(image used in Colours of Shetland courtesy of Promote Shetland)
Fast forward a few years: my business has grown significantly; I’ve researched, written and published three books exploring different aspects of Shetland knitting (Yokes, Haps, and Shetland Oo), effectively reinvesting the profits from these titles directly back into Shetland industry (buying several tonnes of Shetland wool). Shetland has given an awful lot to me — finding my place there as a writer and designer has genuinely allowed me to find my own place in the world, post-stroke. Since that first visit, a key impetus of my work has always been to give something back — to spread the Shetland word, just as Misa and her Promote Shetland colleagues were continually doing.
Oliver Henry and a big bale of lovely oo from Shetland Oo. Photograph by Tom.
Misa became a firm friend, someone I deeply admired for her warmth and humour, as well as her perpetually enterprising spirit, and professional expertise. Over countless pots of tea and gigantic scones from the Hays Dock cafe, we’ve shared ideas and inspiration. Everything Misa does impresses me — her sense of Shetland as a “brand” is always fresh and forward looking. She’s incredibly productive (editing the successful 60 North Magazine and Shetland Wool Week Annual among her other work); a supportive collaborator (enthusiastically forwarding so many different kinds of Shetland-inspired work from photography to sound art); and possesses a unique and unparalleled ability to effectively mediate the countless different competing interests who have their fingers in the Shetland pie.
Misa. Photograph by Tom from Shetland Oo.
In 2015, I sat in the packed hall at Clickimin amidst a huge crowd of excitable knitters and watched Donna Smith cut the Shetland Wool Week cake with a few tears in my eyes. For, against so many odds, with a tiny budget and limited resources, Misa had built a truly extraordinary event — an event which (rightly) consolidated Shetland’s position at the centre of the world of woolly textiles and which drew thousands of folk around the globe together through the love of their shared interests. I’m so proud to have played a small part in Wool Week as it has grown.
(together with Ella Gordon and Felicity Ford).

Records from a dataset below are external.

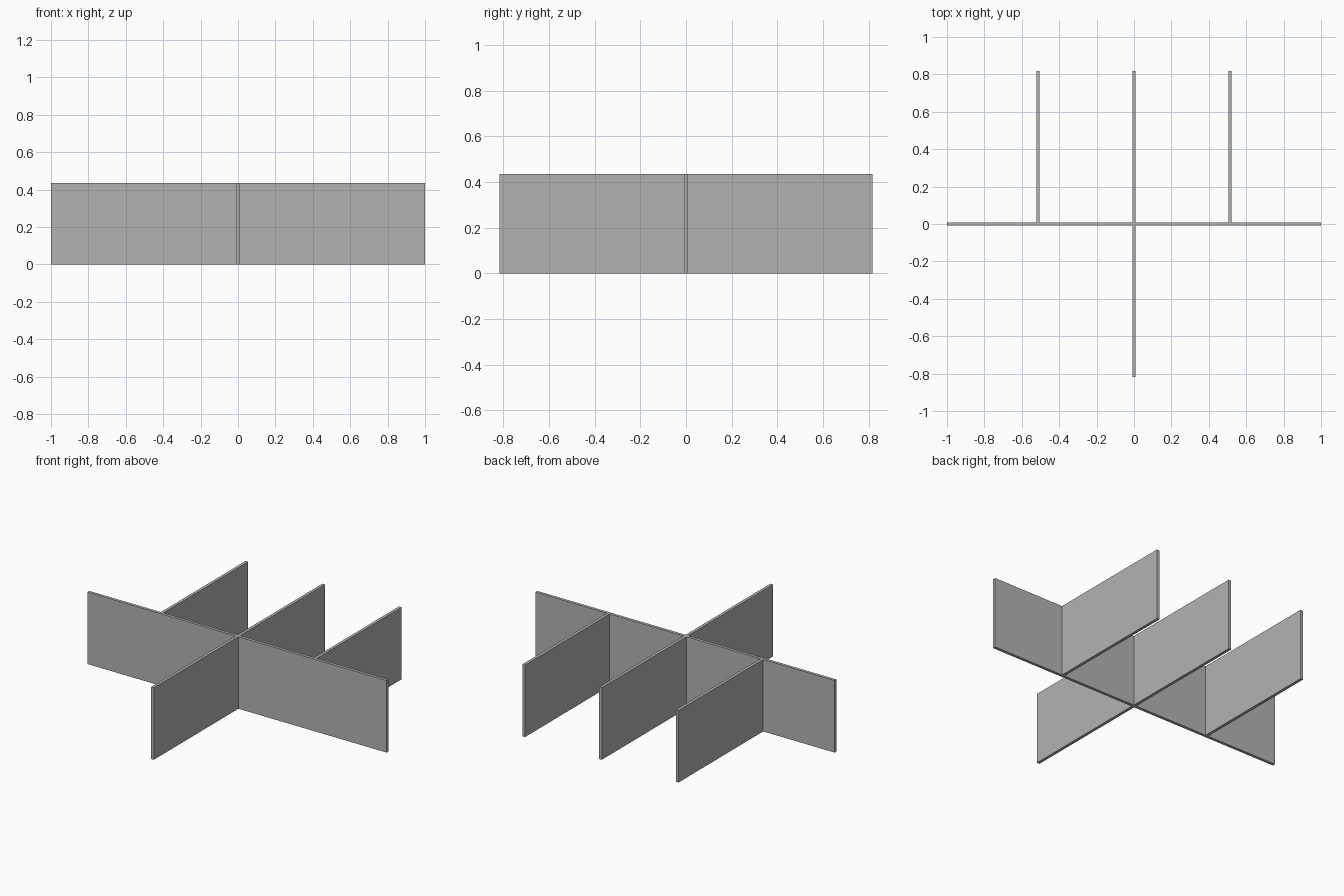
import bpy

cube = bpy.data.objects.get("Cube")
if cube:
    bpy.data.objects.remove(cube, do_unlink=True)

HEIGHT = 0.435
THICK = 0.018
HALF = THICK / 2
REACH = 0.817      # how far the dividers extend front and back
SPACING = 0.513    # side divider offset from the middle

grey = bpy.data.materials.new("plain grey")
grey.use_nodes = True
colour = (0.45, 0.45, 0.45, 1)
grey.diffuse_color = colour
grey.node_tree.nodes["Principled BSDF"].inputs["Base Color"].default_value = colour


def panel(name, x0, x1, y0, y1):
    """Upright board standing on the ground between the given limits."""
    bpy.ops.mesh.primitive_cube_add(
        size=1, location=((x0 + x1) / 2, (y0 + y1) / 2, HEIGHT / 2))
    board = bpy.context.object
    board.name = name
    board.scale = (x1 - x0, y1 - y0, HEIGHT)
    bpy.ops.object.transform_apply(location=False, rotation=False, scale=True)
    board.data.materials.append(grey)


# Long cross panel
panel("long_panel", -1, 1, -HALF, HALF)

# Dividers butting against the back of the long panel
for name, x in (("right", -SPACING), ("middle", 0), ("left", SPACING)):
    panel(name + "_back_divider", x - HALF, x + HALF, HALF, REACH)

# Single divider in front
panel("front_divider", -HALF, HALF, -REACH, -HALF)
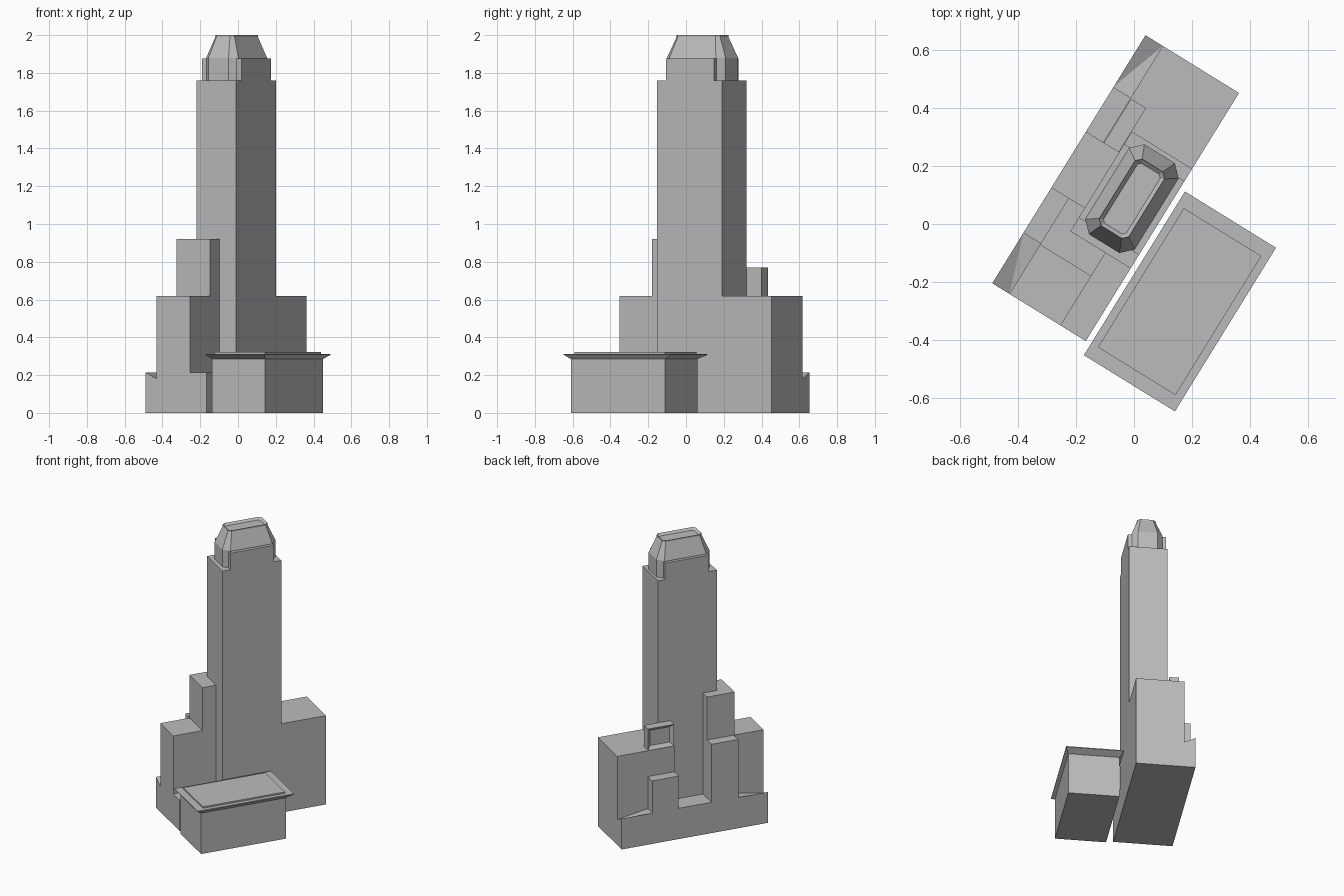
import bpy, bmesh, math
from mathutils import Matrix

cube = bpy.data.objects.get("Cube")
if cube:
    bpy.data.objects.remove(cube)

stone = bpy.data.materials.new("plain_grey")
stone.use_nodes = True
GREY = (0.5, 0.5, 0.5, 1)
stone.diffuse_color = GREY
stone.node_tree.nodes["Principled BSDF"].inputs["Base Color"].default_value = GREY

# The block stands at an angle: a runs along the street, b across it
SITE = Matrix.Translation((-0.49, -0.205, 0)) @ Matrix.Rotation(math.radians(58.3), 4, "Z")


def rect(a0, a1, b0, b1, cut=0):
    """Rectangle outline, with chamfered corners if cut is given."""
    if not cut:
        return [(a0, b0), (a1, b0), (a1, b1), (a0, b1)]
    return [(a0 + cut, b0), (a1 - cut, b0), (a1, b0 + cut), (a1, b1 - cut),
            (a1 - cut, b1), (a0 + cut, b1), (a0, b1 - cut), (a0, b0 + cut)]


def loft(name, rings, recess=None, dip=0):
    """Solid through stacked outlines; recess = (direction, border, depth)."""
    bm = bmesh.new()
    loops = [[bm.verts.new((a, -b, z)) for a, b in outline] for outline, z in rings]
    n = len(loops[0])
    for low, high in zip(loops, loops[1:]):
        for i in range(n):
            j = (i + 1) % n
            bm.faces.new((low[i], low[j], high[j], high[i]))
    bm.faces.new(loops[0])
    top = loops[-1]
    if dip:
        top[0].co.z -= dip
        bm.faces.new(top[:3])
        bm.faces.new((top[0], top[2], top[3]))
    else:
        bm.faces.new(top)
    bmesh.ops.recalc_face_normals(bm, faces=bm.faces)
    if recess:
        axis, border, depth = recess
        bm.normal_update()
        face = max(bm.faces, key=lambda f: (round(f.normal.dot(axis), 3),
                                            f.calc_center_median().dot(axis)))
        bmesh.ops.inset_region(bm, faces=[face], thickness=border, use_even_offset=True)
        bmesh.ops.translate(bm, verts=face.verts, vec=[-c * depth for c in axis])
        # Close the sides of the recess with the stretched inner border
        border_edges = list(face.edges)
        bmesh.ops.recalc_face_normals(bm, faces=bm.faces)
    mesh = bpy.data.meshes.new(name)
    bm.to_mesh(mesh)
    bm.free()
    mesh.materials.append(stone)
    obj = bpy.data.objects.new(name, mesh)
    obj.matrix_world = SITE
    bpy.context.collection.objects.link(obj)
    return obj


def block(name, outline, z0, z1, **extra):
    return loft(name, [(outline, z0), (outline, z1)], **extra)


# Podium: core, rear strip, and rear corners that dip towards the wall
P, S = 0.215, 0.62
LENGTH, DEPTH, STRIP = 1.008, 0.38, 0.07
block("podium", rect(0, LENGTH, STRIP, DEPTH), 0, P)
block("podium_rear_strip", rect(0.205, 0.8, 0, STRIP), 0, P)
for name, end, inner in (("near", 0, 0.205), ("far", LENGTH, 0.8)):
    block("podium_corner_" + name,
          [(end, STRIP), (end, 0), (inner, 0), (inner, STRIP)], 0, P, dip=0.035)

# Stepped wings around the tower
block("front_wing", rect(0, 0.2, STRIP, 0.278), P, S)
block("shoulder", rect(0.2, 0.39, STRIP, 0.278), P, 0.92)
block("rear_bay_tall", rect(0.205, 0.39, 0, STRIP), P, S)
block("rear_bay_short", rect(0.615, 0.797, 0, STRIP), P, 0.44)
block("back_wing", [(0.615, STRIP), (LENGTH, STRIP), (LENGTH, DEPTH),
                    (0.7, DEPTH), (0.7, 0.135), (0.615, 0.135)], P, S)
block("rooftop_frame", rect(0.615, 0.795, 0.073, 0.134), S, 0.77,
      recess=((0, 1, 0), 0.022, 0.02))

# Tower and crown
block("tower", rect(0.295, 0.7, 0.135, DEPTH), P, 1.76)
block("crown_cross", rect(0.35, 0.65, 0.135, DEPTH), 1.76, 1.875)
eaves = rect(0.32, 0.685, 0.157, 0.357, 0.038)
ridge = rect(0.367, 0.638, 0.197, 0.317, 0.018)
loft("crown", [(eaves, 1.76), (eaves, 1.88), (ridge, 1.99), (ridge, 2.0)],
     recess=((0, 0, 1), 0.014, 0.015))

# Low annex with a flared roof slab and raised centre
wall = rect(-0.012, 0.574, 0.423, 0.75)
slab = rect(-0.045, 0.62, 0.4, 0.77)
deck = rect(0.004, 0.569, 0.427, 0.742)
loft("annex", [(wall, 0), (wall, 0.285), (slab, 0.308), (slab, 0.313),
               (deck, 0.313), (deck, 0.323)])
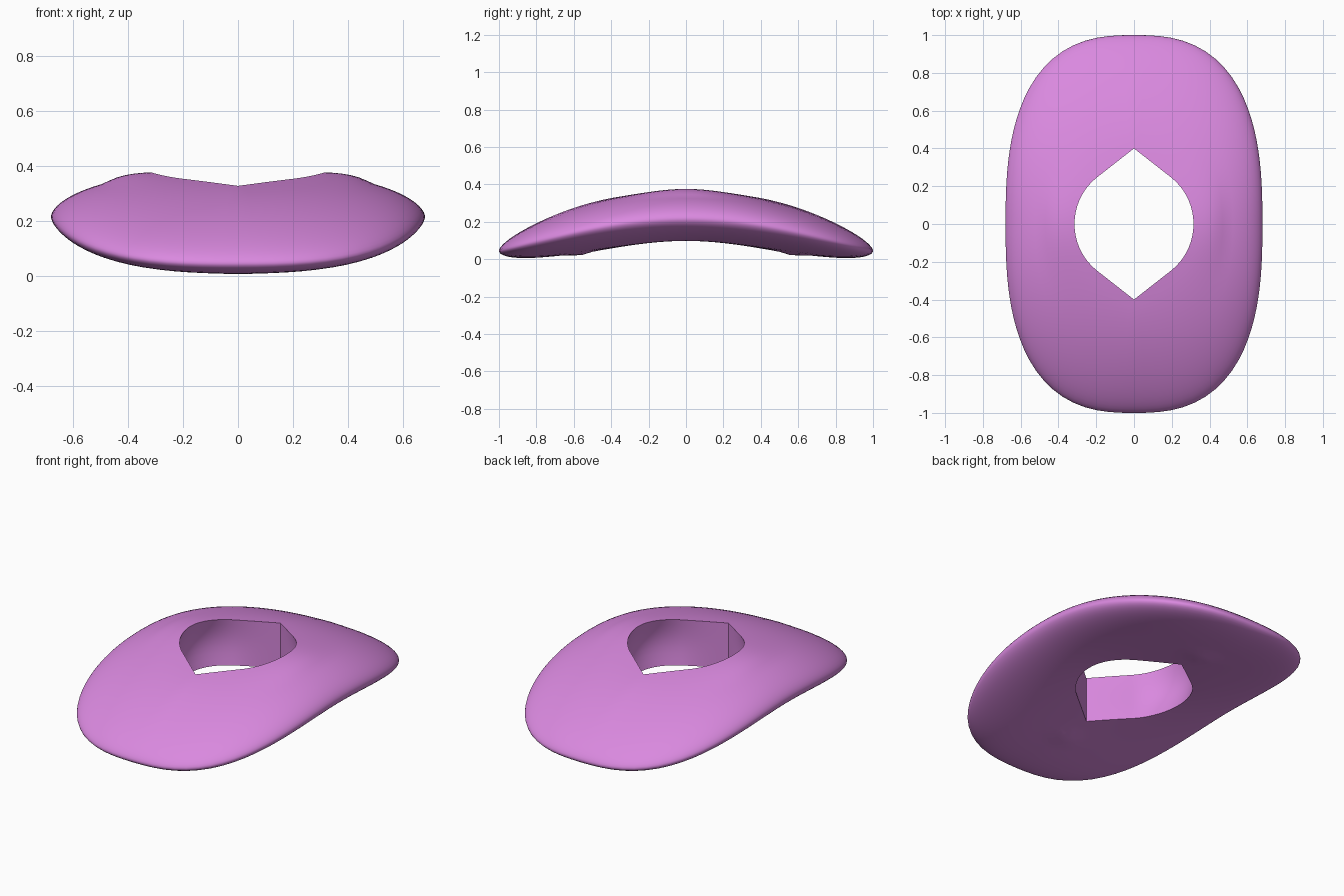
import bpy
import bmesh
from math import sin, cos, pi, exp, acos, atan2

cube = bpy.data.objects.get("Cube")
if cube:
    bpy.data.objects.remove(cube, do_unlink=True)

SEGMENTS = 96      # steps around the ring
STEPS = 18         # steps from hole to outer edge
WALL = 8           # steps down the hole wall
HOLE_R, TIP = 0.315, 0.4


def outer_radius(a):
    """Rounded oval outline."""
    n = 2.65
    return (abs(cos(a) / 0.68) ** n + abs(sin(a)) ** n) ** (-1 / n)


def hole_radius(a):
    """Circle drawn out to a point at front and back."""
    from_tip = atan2(abs(cos(a)), abs(sin(a)))
    tangent = acos(HOLE_R / TIP)
    return HOLE_R / cos(max(0, tangent - from_tip))


def surface_point(a, t, side):
    """Point on the upper (side 1) or lower (side -1) skin, t from hole to rim."""
    inner = hole_radius(a)
    r = inner + (outer_radius(a) - inner) * t
    x, y = r * cos(a), r * sin(a)
    middle = 0.225 - 0.22 * y ** 2 + 0.05 * y ** 4 - 0.01 * t * t
    half = 0.135 * max(0, 1 - t ** 1.7) ** 0.55
    if side > 0:
        # raised lip at either side of the hole
        half += 0.016 * max(0, 1 - (t / 0.47) ** 4) * exp(-(y / 0.24) ** 2)
    else:
        # small swellings under the front and back
        half += 0.012 * exp(-(x / 0.08) ** 2 - ((abs(y) - 0.57) / 0.05) ** 2)
        half -= 0.008 * exp(-(y / 0.3) ** 2) * (1 - t)
    return x, y, middle + side * half


def section(a):
    """Closed cross-section: over the top, round the rim, back under, up the wall."""
    ts = [sin(pi / 2 * i / STEPS) for i in range(STEPS + 1)]
    points = [surface_point(a, t, 1) for t in ts]
    points += [surface_point(a, t, -1) for t in reversed(ts[:-1])]
    top, low = points[0], points[-1]
    for k in range(1, WALL):
        f = k / WALL
        # slightly hollow wall
        grow = 1 + 0.1 * sin(pi * f) * cos(a) ** 2
        points.append((low[0] * grow, low[1] * grow, low[2] + (top[2] - low[2]) * f))
    return points


# Curved pad with a pointed hole
bm = bmesh.new()
rings = [[bm.verts.new(p) for p in section(2 * pi * i / SEGMENTS)]
         for i in range(SEGMENTS)]
for i, ring in enumerate(rings):
    following = rings[(i + 1) % SEGMENTS]
    for j in range(len(ring)):
        k = (j + 1) % len(ring)
        bm.faces.new((ring[j], ring[k], following[k], following[j]))
bmesh.ops.recalc_face_normals(bm, faces=bm.faces)
mesh = bpy.data.meshes.new("curved_pad")
bm.to_mesh(mesh)
bm.free()
pad = bpy.data.objects.new("curved_pad", mesh)
bpy.context.collection.objects.link(pad)

# Colour
orchid = bpy.data.materials.new("orchid_pink")
orchid.use_nodes = True
colour = (0.70, 0.25, 0.74, 1)
orchid.diffuse_color = colour
orchid.node_tree.nodes["Principled BSDF"].inputs["Base Color"].default_value = colour
mesh.materials.append(orchid)

# Smooth skin with a crisp hole edge
bpy.ops.object.select_all(action="DESELECT")
pad.select_set(True)
bpy.context.view_layer.objects.active = pad
bpy.ops.object.shade_smooth_by_angle(angle=0.75)
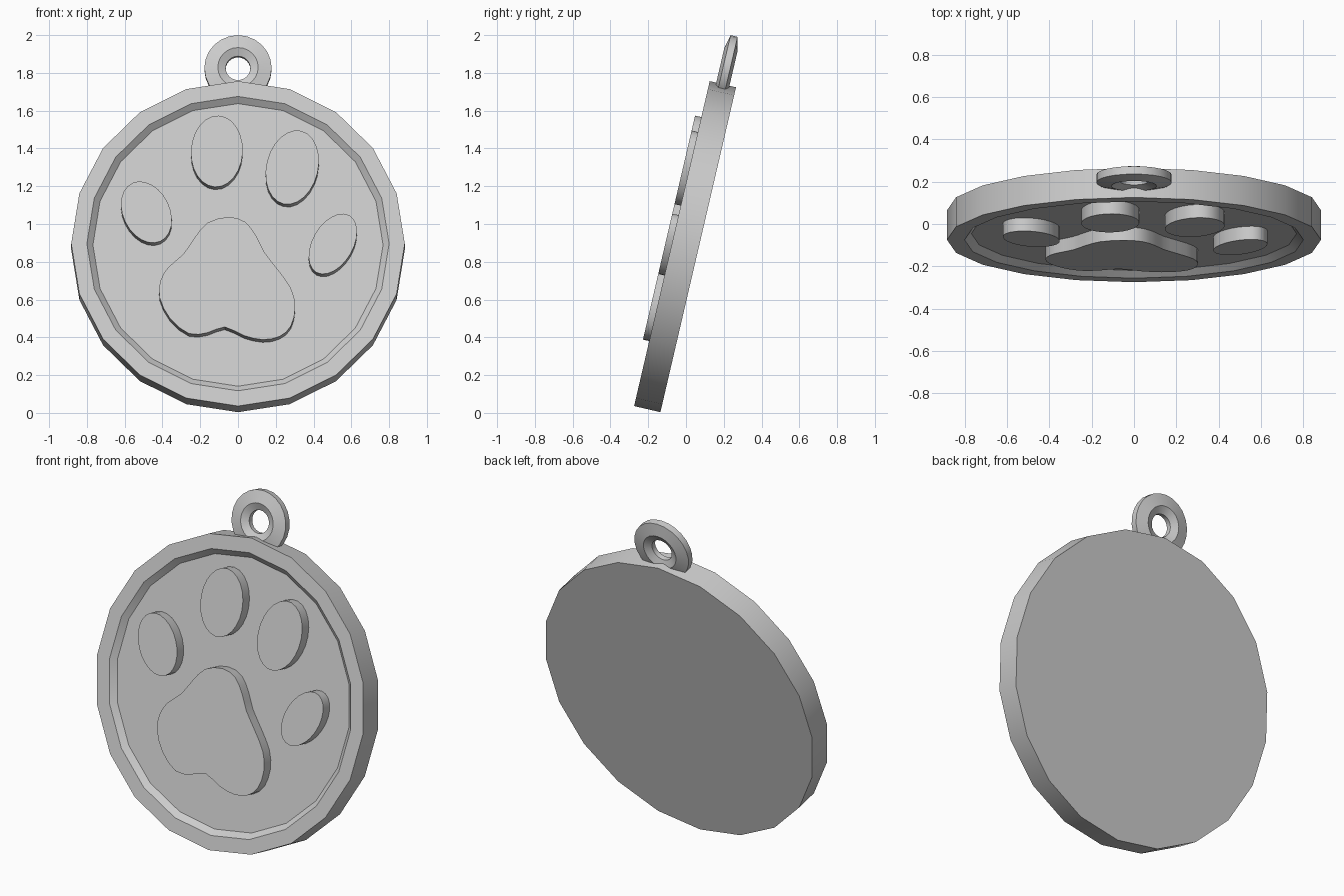
import bpy, bmesh, math
from mathutils import Matrix, Vector

if "Cube" in bpy.data.objects:
    bpy.data.objects.remove(bpy.data.objects["Cube"])

# Local frame of the tag: x right, y up along the disc, z out of the front face
TILT = math.radians(13.1)
FRAME = Matrix.Translation((0, -0.005, 0.88)) @ Matrix.Rotation(math.pi / 2 - TILT, 4, 'X')
HALF = 0.0715            # half thickness of the disc
FLOOR = HALF - 0.03      # recessed floor
PAD_TOP = HALF + 0.034   # face of the raised pads


def finish(bm, name):
    bmesh.ops.recalc_face_normals(bm, faces=bm.faces)
    mesh = bpy.data.meshes.new(name)
    bm.to_mesh(mesh)
    bm.free()
    ob = bpy.data.objects.new(name, mesh)
    bpy.context.collection.objects.link(ob)
    ob.matrix_world = FRAME
    bpy.ops.object.select_all(action='DESELECT')
    ob.select_set(True)
    bpy.context.view_layer.objects.active = ob
    bpy.ops.object.shade_smooth_by_angle(angle=math.radians(25))
    return ob


def lathe(name, profile, sides, centre_v=0.0, closed=False):
    """Revolve (radius, depth) points; cap the ends, or join them into a ring."""
    bm = bmesh.new()
    rings = []
    for r, w in profile:
        rings.append([bm.verts.new((r * math.sin(2 * math.pi * i / sides),
                                    centre_v + r * math.cos(2 * math.pi * i / sides), w))
                      for i in range(sides)])
    pairs = list(zip(rings, rings[1:]))
    if closed:
        pairs.append((rings[-1], rings[0]))
    else:
        bm.faces.new(rings[0])
        bm.faces.new(rings[-1])
    for a, b in pairs:
        for i in range(sides):
            j = (i + 1) % sides
            bm.faces.new((a[i], a[j], b[j], b[i]))
    return finish(bm, name)


def raised_pad(name, outline):
    """Extrude an outline from the floor to the pad height."""
    bm = bmesh.new()
    low = [bm.verts.new((x, y, FLOOR - 0.005)) for x, y in outline]
    face = bm.faces.new(low)
    ext = bmesh.ops.extrude_face_region(bm, geom=[face], use_keep_orig=True)
    top = [g for g in ext['geom'] if isinstance(g, bmesh.types.BMVert)]
    bmesh.ops.translate(bm, verts=top, vec=(0, 0, PAD_TOP - FLOOR + 0.005))
    return finish(bm, name)


def to_v(z):
    return (z - 0.904) / 0.974


# Disc with raised rim and recessed front
lathe("tag_disc", [(0.883, -HALF), (0.883, HALF), (0.80, HALF), (0.768, FLOOR)], 20)

# Hanging ring with a six-sided cross-section
lathe("hanging_ring", [(0.178, -0.019), (0.178, 0.019), (0.107, 0.036),
                       (0.065, 0.015), (0.065, -0.015), (0.107, -0.036)],
      24, centre_v=0.967, closed=True)

# Toe pads: centre x, centre z, half length, half width, lean
toes = [(-0.485, 1.063, 0.175, 0.124, 25),
        (-0.112, 1.385, 0.194, 0.137, -3),
        (0.287, 1.30, 0.204, 0.137, -13),
        (0.502, 0.895, 0.178, 0.108, -29)]
for n, (cx, cz, a, b, lean) in enumerate(toes, 1):
    rot = Matrix.Rotation(math.radians(lean), 2)
    pts = []
    for i in range(24):
        t = 2 * math.pi * i / 24
        p = rot @ Vector((b * math.cos(t), a * math.sin(t)))
        pts.append((cx + p.x, to_v(cz) + p.y))
    raised_pad(f"toe_pad_{n}", pts)

# Main pad: smooth closed outline through a few points
key = [(-.05, 1.037), (.04, 1.01), (.10, .93), (.14, .85), (.21, .76), (.28, .66),
       (.303, .56), (.28, .46), (.22, .405), (.13, .388), (.03, .41), (-.07, .455),
       (-.16, .425), (-.26, .42), (-.36, .50), (-.415, .61), (-.41, .70), (-.37, .77),
       (-.29, .84), (-.235, .92), (-.16, 1.007)]
key = [Vector((x, to_v(z))) for x, z in key]
outline = []
for i in range(len(key)):
    p0, p1, p2, p3 = (key[(i + k) % len(key)] for k in (-1, 0, 1, 2))
    outline += [p1, (9 * (p1 + p2) - p0 - p3) / 16]
raised_pad("main_pad", outline)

In closing, and speaking from my own perspective, I would like to make the point that events like Wool Week – world-class occasions which Promote Shetland have effectively created out of nothing — have much more to do with the celebration of contemporary Shetland life, work, and culture, and very little to do with “heritage tourism,” as narrowly defined.
Jan Robertson baling at Jamieson & Smith. Photograph by Tom from Shetland Oo.
Wool is not Shetland’s “heritage” but rather Shetland’s future: an industry in which many young Shetland people work, and in which many more are now displaying a renewed interest.
(Whalsay’s Peerie Makkers)
For the past few years, Promote Shetland has acted as an exemplary beacon, shining a spotlight on the rich contemporary cultural life of Shetland: only one small aspect of which is my own field of wool and textiles. That you are determined to extinguish that light is, from a public as well as personal perspective, deeply disappointing. I urge you to reverse your recent decision.
(and I would urge readers of this blog to sign this petition or to write, as I have done, to the convenor of Shetland Islands Council: Malcolm Bell,
Shetland Islands Council